You get the blurred lines because they are not positioned exactly on the pixel grid.
When an 1 pixel wide line (or in InDesign 1 pt, which is the same) falls between pixels, it is anti-aliased when converted to a bitmap and shades of grey are introduced. Anti-aliasing is nice for type and curves, but not for horizontal or vertical lines. If the line is positioned exactly on the pixel grid, it would be a sharp 1 pixel wide line.
What you would like to have in InDesign to avoid this is an "Align and Snap to Pixel Grid" like Illustrator has.
You can request this here:
In the mean time, try this for new documents designed for tablets:
Create a new document with the pixel dimensions of your tablet.
Go to the preferences and select Grids
For Document Grid, enter the same amount for horizontal, vertical and subdivisions. I put 100 in all of these boxes.
This creates a one pixelwide pixel grid.
In InDesign go to the View menu and select Grids & Guides: Show Document Grid (you can turn that off later) and Snap to Document Grid.
This will cause your lines to snap to the grid, but they will not be positioned on the pixel, but between the pixels because by default the stroke is aligned to the center of the lines. They do snap to the grid lines and will cover half a pixel on each side of the line. This will give you blurred ant-aliased lines.

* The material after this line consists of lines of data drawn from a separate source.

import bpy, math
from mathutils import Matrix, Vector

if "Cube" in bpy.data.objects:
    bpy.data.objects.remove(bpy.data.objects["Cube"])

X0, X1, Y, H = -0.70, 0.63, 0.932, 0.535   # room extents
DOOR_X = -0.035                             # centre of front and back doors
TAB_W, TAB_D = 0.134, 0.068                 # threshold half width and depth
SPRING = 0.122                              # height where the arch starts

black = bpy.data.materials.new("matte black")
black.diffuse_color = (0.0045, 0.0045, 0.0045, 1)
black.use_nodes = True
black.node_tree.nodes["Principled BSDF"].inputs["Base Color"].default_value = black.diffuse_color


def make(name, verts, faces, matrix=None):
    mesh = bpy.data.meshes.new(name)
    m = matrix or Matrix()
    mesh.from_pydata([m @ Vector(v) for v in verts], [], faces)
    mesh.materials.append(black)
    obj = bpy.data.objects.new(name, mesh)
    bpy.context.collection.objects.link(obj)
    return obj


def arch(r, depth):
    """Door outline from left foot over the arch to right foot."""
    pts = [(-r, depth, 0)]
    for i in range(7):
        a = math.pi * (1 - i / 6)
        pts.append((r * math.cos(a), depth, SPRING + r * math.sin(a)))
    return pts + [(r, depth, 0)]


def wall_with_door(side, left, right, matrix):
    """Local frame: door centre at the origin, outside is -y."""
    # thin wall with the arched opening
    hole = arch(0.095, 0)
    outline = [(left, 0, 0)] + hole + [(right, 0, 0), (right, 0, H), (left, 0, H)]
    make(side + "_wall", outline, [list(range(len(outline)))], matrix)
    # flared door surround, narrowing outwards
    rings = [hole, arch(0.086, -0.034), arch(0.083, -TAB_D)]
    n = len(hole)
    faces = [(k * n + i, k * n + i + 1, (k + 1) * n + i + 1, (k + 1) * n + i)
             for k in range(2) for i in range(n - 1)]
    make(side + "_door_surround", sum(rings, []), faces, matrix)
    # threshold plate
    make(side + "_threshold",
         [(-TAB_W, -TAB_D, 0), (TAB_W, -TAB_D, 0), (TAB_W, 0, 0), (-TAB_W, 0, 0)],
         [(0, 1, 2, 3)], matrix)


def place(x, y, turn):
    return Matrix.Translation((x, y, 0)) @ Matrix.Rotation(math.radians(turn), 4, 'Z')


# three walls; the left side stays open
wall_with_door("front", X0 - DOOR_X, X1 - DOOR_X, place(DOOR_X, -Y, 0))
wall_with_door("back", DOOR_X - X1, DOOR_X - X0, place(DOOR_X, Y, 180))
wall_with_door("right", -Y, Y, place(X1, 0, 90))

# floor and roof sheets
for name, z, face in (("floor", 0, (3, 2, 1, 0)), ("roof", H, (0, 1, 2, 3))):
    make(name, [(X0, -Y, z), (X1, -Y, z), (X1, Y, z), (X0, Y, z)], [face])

To avoid this, make sure you do not have anything selected and go to Window/Stroke.
Click on the Align Stroke / Align Stroke to Inside icon (or Outside if you prefer).
This will cause all the lines and boxes to fall exactly on the pixel grid.
Save the document as an InDesign template and use this in the future to avoid the blurred lines.
On the far left lines that fall exactly on the pixel grid and next to them lines that fall between pixels. On the right the resulting bitmaps.
Thanks for that Bob.
I also have another question regarding scrollable frames, I've been having trouble (all of a sudden) with text rendering.
So the text in the visible area of the page on screen load renders fine, and is of great quality, but then when you scroll the frame, the text underneath is blurry and looks appauling.
I could understand the "rasterising" theory if all of the text looked crappy, but with the text that is visible on page load looking great, I am slightly confused how it could render the immediate text perfectly and the "hidden" text not so well
Hopefully this makes sense!
It’s especially noticeable with PDF format folios. All I can tell you is to experiment with different fonts and stay away from those with very thin serifs as these seem to look worse. Also very thin fonts will look pretty bad, too, in comparison to those that haven’t been rasterized. One idea is to use PNG on those pages to rasterize everything so that the fonts at least look the same.
@Tim – what kind of folios do you create? PDF ones?
Then the static part is no problem at all concerning text representation.
Scrollable frames however could become a little blurry if you zoom in.
They, together with overlay types like "Buttons", "Slideshows" and "Audio Skins" are resampled.
And the resolution of the resampling process depends on the folio size:
1024 x 768 pdf-folios on an iPad3
2048 x 1536 pdf-folios on an iPad3
Uwe, I do majority pdf and for certain articles with different properties, import them differently.
The page with the crappy text was a PDF, I will experiment with the import options.
Bob, thanks for the heads up there - I can see how your suggestion would definitely help - it might not be pheasable at this current point in time though
I will experiment and report back - Thanks guys!